== Excerpted data ==

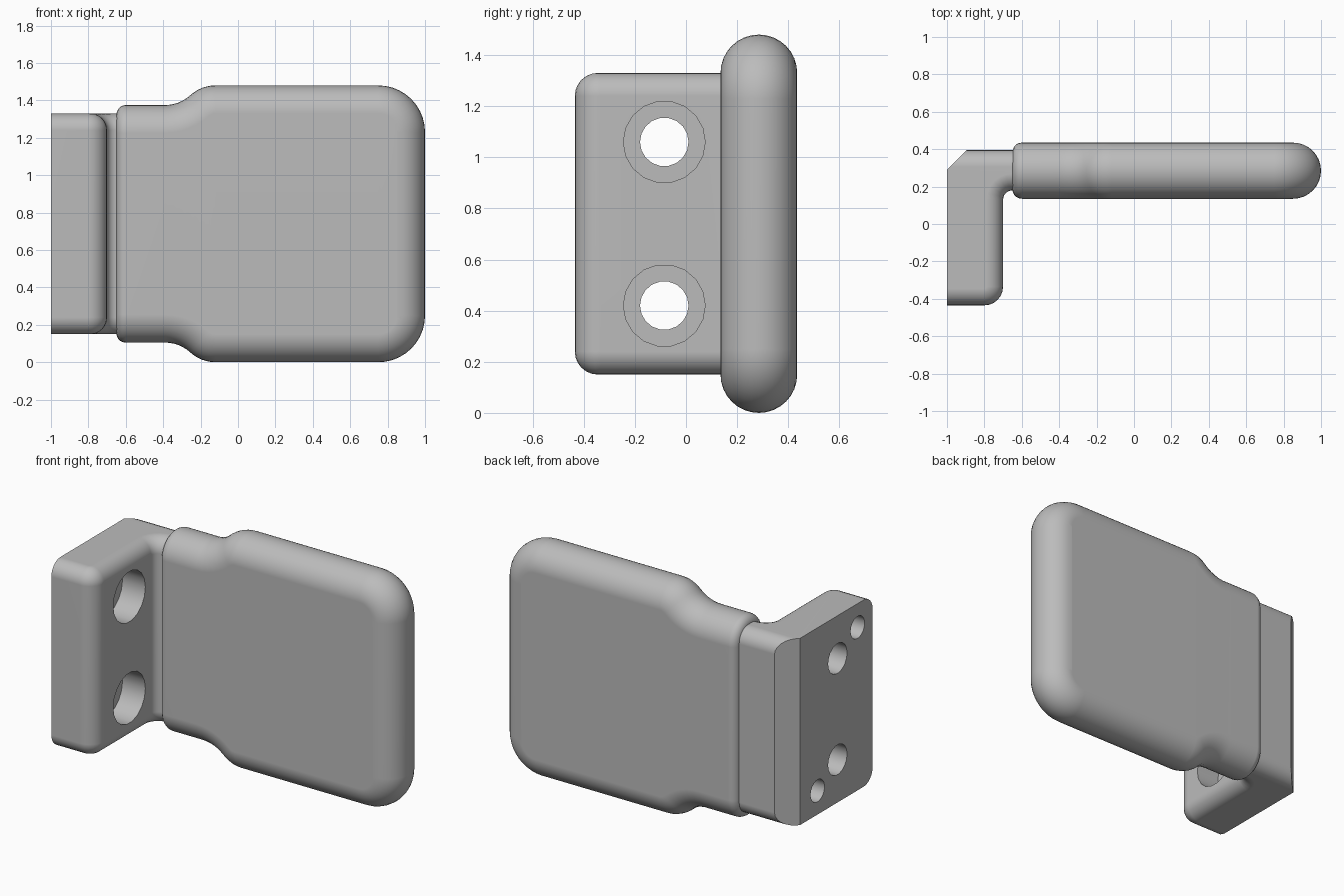
import bpy, bmesh
from math import sin, cos, pi, atan
from mathutils import Matrix, Vector

cube = bpy.data.objects.get("Cube")
if cube:
    bpy.data.objects.remove(cube, do_unlink=True)

grey = bpy.data.materials.new("satin grey")
grey.use_nodes = True
colour = (0.5, 0.5, 0.5, 1)
grey.diffuse_color = colour
grey.node_tree.nodes["Principled BSDF"].inputs["Base Color"].default_value = colour

MID = 0.74  # height of the symmetry plane


def make_object(name, bm):
    bmesh.ops.remove_doubles(bm, verts=bm.verts, dist=1e-5)
    bmesh.ops.recalc_face_normals(bm, faces=bm.faces)
    mesh = bpy.data.meshes.new(name)
    bm.to_mesh(mesh)
    bm.free()
    mesh.materials.append(grey)
    obj = bpy.data.objects.new(name, mesh)
    bpy.context.collection.objects.link(obj)
    return obj


def activate(obj):
    bpy.ops.object.select_all(action='DESELECT')
    obj.select_set(True)
    bpy.context.view_layer.objects.active = obj


def finish(obj):
    activate(obj)
    bpy.ops.object.shade_smooth_by_angle(angle=pi / 6)
    mod = obj.modifiers.new("even shading", 'WEIGHTED_NORMAL')
    mod.keep_sharp = True


def arc(cx, cy, r, start, end, steps):
    angles = [start + (end - start) * i / steps for i in range(steps + 1)]
    return [(cx + r * cos(a), cy + r * sin(a)) for a in angles]


# Paddle: rounded outline, swept through inset layers across its thickness
R, YC = 0.15, 0.285
HIGH, LOW = 0.74, 0.635
END, LIP = -0.65, 0.05
S_START, S_END = -0.39, -0.12


def paddle_layer(a):
    d = R * (1 - cos(a))
    pts = []
    # rounded lip at the bracket end
    for i in range(6):
        b = pi / 2 * (1 - i / 5)
        e = LIP * (1 - cos(b))
        pts.append((END + LIP * (1 - sin(b)), (R - e) * sin(a), LOW - R + (R - e) * cos(a)))
    # shoulder made of two tangent arcs, then the far corner
    theta = 2 * atan((HIGH - LOW) / (S_END - S_START))
    bend = (S_END - S_START) / 2 / sin(theta)
    line = arc(S_START, LOW + bend, bend + d, -pi / 2, -pi / 2 + theta, 6)
    line += arc(S_END, HIGH - bend, bend - d, pi / 2 + theta, pi / 2, 6)[1:]
    line += arc(0.75, HIGH - 0.25, 0.25 - d, pi / 2, 0, 10)
    pts += [(x, R * sin(a), z) for x, z in line]
    return pts + [(x, y, -z) for x, y, z in reversed(pts)]


bm = bmesh.new()
ROWS = 16
rows = []
for i in range(ROWS + 1):
    layer = paddle_layer(-pi / 2 + pi * i / ROWS)
    rows.append([bm.verts.new((x, y + YC, z + MID)) for x, y, z in layer])
n = len(rows[0])
for r0, r1 in zip(rows, rows[1:]):
    for j in range(n - 1):
        bm.faces.new((r0[j], r0[j + 1], r1[j + 1], r1[j]))
for row in (rows[0], rows[-1]):
    for j in range(n // 2 - 1):
        bm.faces.new((row[j], row[j + 1], row[n - 2 - j], row[n - 1 - j]))
bm.faces.new([r[0] for r in rows] + [r[-1] for r in reversed(rows)])
finish(make_object("paddle", bm))

# Bracket: L-shaped profile with rounded upper and lower edges
EDGE = 0.09
BOTTOM = 0.15


def bracket_layer(d):
    pts = [(-1, -0.435 + d)]
    pts += arc(-0.8, -0.335, 0.1 - d, -pi / 2, 0, 6)
    pts += arc(-0.65, 0.13, 0.05 + d, pi, pi / 2, 6)
    pts += [(-0.6, 0.18 + d), (-0.6, 0.395 - d), (-0.895 - d, 0.395 - d), (-1, 0.29)]
    return pts


bm = bmesh.new()
steps = 6
lower = [(EDGE * (1 - cos(a)), BOTTOM + EDGE * (1 - sin(a)))
         for a in [pi / 2 * (1 - i / steps) for i in range(steps + 1)]]
levels = lower + [(d, 2 * MID - z) for d, z in reversed(lower)]
rings = [[bm.verts.new((x, y, z)) for x, y in bracket_layer(d)] for d, z in levels]
for r0, r1 in zip(rings, rings[1:]):
    for j in range(len(r0)):
        k = (j + 1) % len(r0)
        bm.faces.new((r0[j], r0[k], r1[k], r1[j]))
bm.faces.new(rings[0])
bm.faces.new(rings[-1])
bracket = make_object("bracket", bm)


# Screw holes, counterbores and blind pin holes
def drill(y, z, radius, x0, x1):
    cut = bmesh.new()
    place = Matrix.Translation(Vector(((x0 + x1) / 2, y, z))) @ Matrix.Rotation(pi / 2, 4, 'Y')
    bmesh.ops.create_cone(cut, cap_ends=True, segments=18, radius1=radius,
                          radius2=radius, depth=x1 - x0, matrix=place)
    cutter = make_object("hole_cutter", cut)
    cutter.hide_render = True
    mod = bracket.modifiers.new("hole", 'BOOLEAN')
    mod.operation = 'DIFFERENCE'
    mod.solver = 'EXACT'
    mod.object = cutter
    activate(bracket)
    bpy.ops.object.modifier_apply(modifier=mod.name)
    bpy.data.objects.remove(cutter, do_unlink=True)


for side in (-1, 1):
    drill(-0.085, MID + side * 0.32, 0.16, -0.86, -0.6)
    drill(-0.085, MID + side * 0.32, 0.095, -1.1, -0.8)
    drill(0.085 - side * 0.2 - 0.17, MID + side * 0.44, 0.07, -1.1, -0.85)
finish(bracket)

===

### Brief
Your copy should hold all the data word for word. It should hold no pictures.

### Reply to the task
import bpy, bmesh
from math import sin, cos, pi, atan
from mathutils import Matrix, Vector

cube = bpy.data.objects.get("Cube")
if cube:
    bpy.data.objects.remove(cube, do_unlink=True)

grey = bpy.data.materials.new("satin grey")
grey.use_nodes = True
colour = (0.5, 0.5, 0.5, 1)
grey.diffuse_color = colour
grey.node_tree.nodes["Principled BSDF"].inputs["Base Color"].default_value = colour

MID = 0.74  # height of the symmetry plane


def make_object(name, bm):
    bmesh.ops.remove_doubles(bm, verts=bm.verts, dist=1e-5)
    bmesh.ops.recalc_face_normals(bm, faces=bm.faces)
    mesh = bpy.data.meshes.new(name)
    bm.to_mesh(mesh)
    bm.free()
    mesh.materials.append(grey)
    obj = bpy.data.objects.new(name, mesh)
    bpy.context.collection.objects.link(obj)
    return obj


def activate(obj):
    bpy.ops.object.select_all(action='DESELECT')
    obj.select_set(True)
    bpy.context.view_layer.objects.active = obj


def finish(obj):
    activate(obj)
    bpy.ops.object.shade_smooth_by_angle(angle=pi / 6)
    mod = obj.modifiers.new("even shading", 'WEIGHTED_NORMAL')
    mod.keep_sharp = True


def arc(cx, cy, r, start, end, steps):
    angles = [start + (end - start) * i / steps for i in range(steps + 1)]
    return [(cx + r * cos(a), cy + r * sin(a)) for a in angles]


# Paddle: rounded outline, swept through inset layers across its thickness
R, YC = 0.15, 0.285
HIGH, LOW = 0.74, 0.635
END, LIP = -0.65, 0.05
S_START, S_END = -0.39, -0.12


def paddle_layer(a):
    d = R * (1 - cos(a))
    pts = []
    # rounded lip at the bracket end
    for i in range(6):
        b = pi / 2 * (1 - i / 5)
        e = LIP * (1 - cos(b))
        pts.append((END + LIP * (1 - sin(b)), (R - e) * sin(a), LOW - R + (R - e) * cos(a)))
    # shoulder made of two tangent arcs, then the far corner
    theta = 2 * atan((HIGH - LOW) / (S_END - S_START))
    bend = (S_END - S_START) / 2 / sin(theta)
    line = arc(S_START, LOW + bend, bend + d, -pi / 2, -pi / 2 + theta, 6)
    line += arc(S_END, HIGH - bend, bend - d, pi / 2 + theta, pi / 2, 6)[1:]
    line += arc(0.75, HIGH - 0.25, 0.25 - d, pi / 2, 0, 10)
    pts += [(x, R * sin(a), z) for x, z in line]
    return pts + [(x, y, -z) for x, y, z in reversed(pts)]


bm = bmesh.new()
ROWS = 16
rows = []
for i in range(ROWS + 1):
    layer = paddle_layer(-pi / 2 + pi * i / ROWS)
    rows.append([bm.verts.new((x, y + YC, z + MID)) for x, y, z in layer])
n = len(rows[0])
for r0, r1 in zip(rows, rows[1:]):
    for j in range(n - 1):
        bm.faces.new((r0[j], r0[j + 1], r1[j + 1], r1[j]))
for row in (rows[0], rows[-1]):
    for j in range(n // 2 - 1):
        bm.faces.new((row[j], row[j + 1], row[n - 2 - j], row[n - 1 - j]))
bm.faces.new([r[0] for r in rows] + [r[-1] for r in reversed(rows)])
finish(make_object("paddle", bm))

# Bracket: L-shaped profile with rounded upper and lower edges
EDGE = 0.09
BOTTOM = 0.15


def bracket_layer(d):
    pts = [(-1, -0.435 + d)]
    pts += arc(-0.8, -0.335, 0.1 - d, -pi / 2, 0, 6)
    pts += arc(-0.65, 0.13, 0.05 + d, pi, pi / 2, 6)
    pts += [(-0.6, 0.18 + d), (-0.6, 0.395 - d), (-0.895 - d, 0.395 - d), (-1, 0.29)]
    return pts


bm = bmesh.new()
steps = 6
lower = [(EDGE * (1 - cos(a)), BOTTOM + EDGE * (1 - sin(a)))
         for a in [pi / 2 * (1 - i / steps) for i in range(steps + 1)]]
levels = lower + [(d, 2 * MID - z) for d, z in reversed(lower)]
rings = [[bm.verts.new((x, y, z)) for x, y in bracket_layer(d)] for d, z in levels]
for r0, r1 in zip(rings, rings[1:]):
    for j in range(len(r0)):
        k = (j + 1) % len(r0)
        bm.faces.new((r0[j], r0[k], r1[k], r1[j]))
bm.faces.new(rings[0])
bm.faces.new(rings[-1])
bracket = make_object("bracket", bm)


# Screw holes, counterbores and blind pin holes
def drill(y, z, radius, x0, x1):
    cut = bmesh.new()
    place = Matrix.Translation(Vector(((x0 + x1) / 2, y, z))) @ Matrix.Rotation(pi / 2, 4, 'Y')
    bmesh.ops.create_cone(cut, cap_ends=True, segments=18, radius1=radius,
                          radius2=radius, depth=x1 - x0, matrix=place)
    cutter = make_object("hole_cutter", cut)
    cutter.hide_render = True
    mod = bracket.modifiers.new("hole", 'BOOLEAN')
    mod.operation = 'DIFFERENCE'
    mod.solver = 'EXACT'
    mod.object = cutter
    activate(bracket)
    bpy.ops.object.modifier_apply(modifier=mod.name)
    bpy.data.objects.remove(cutter, do_unlink=True)


for side in (-1, 1):
    drill(-0.085, MID + side * 0.32, 0.16, -0.86, -0.6)
    drill(-0.085, MID + side * 0.32, 0.095, -1.1, -0.8)
    drill(0.085 - side * 0.2 - 0.17, MID + side * 0.44, 0.07, -1.1, -0.85)
finish(bracket)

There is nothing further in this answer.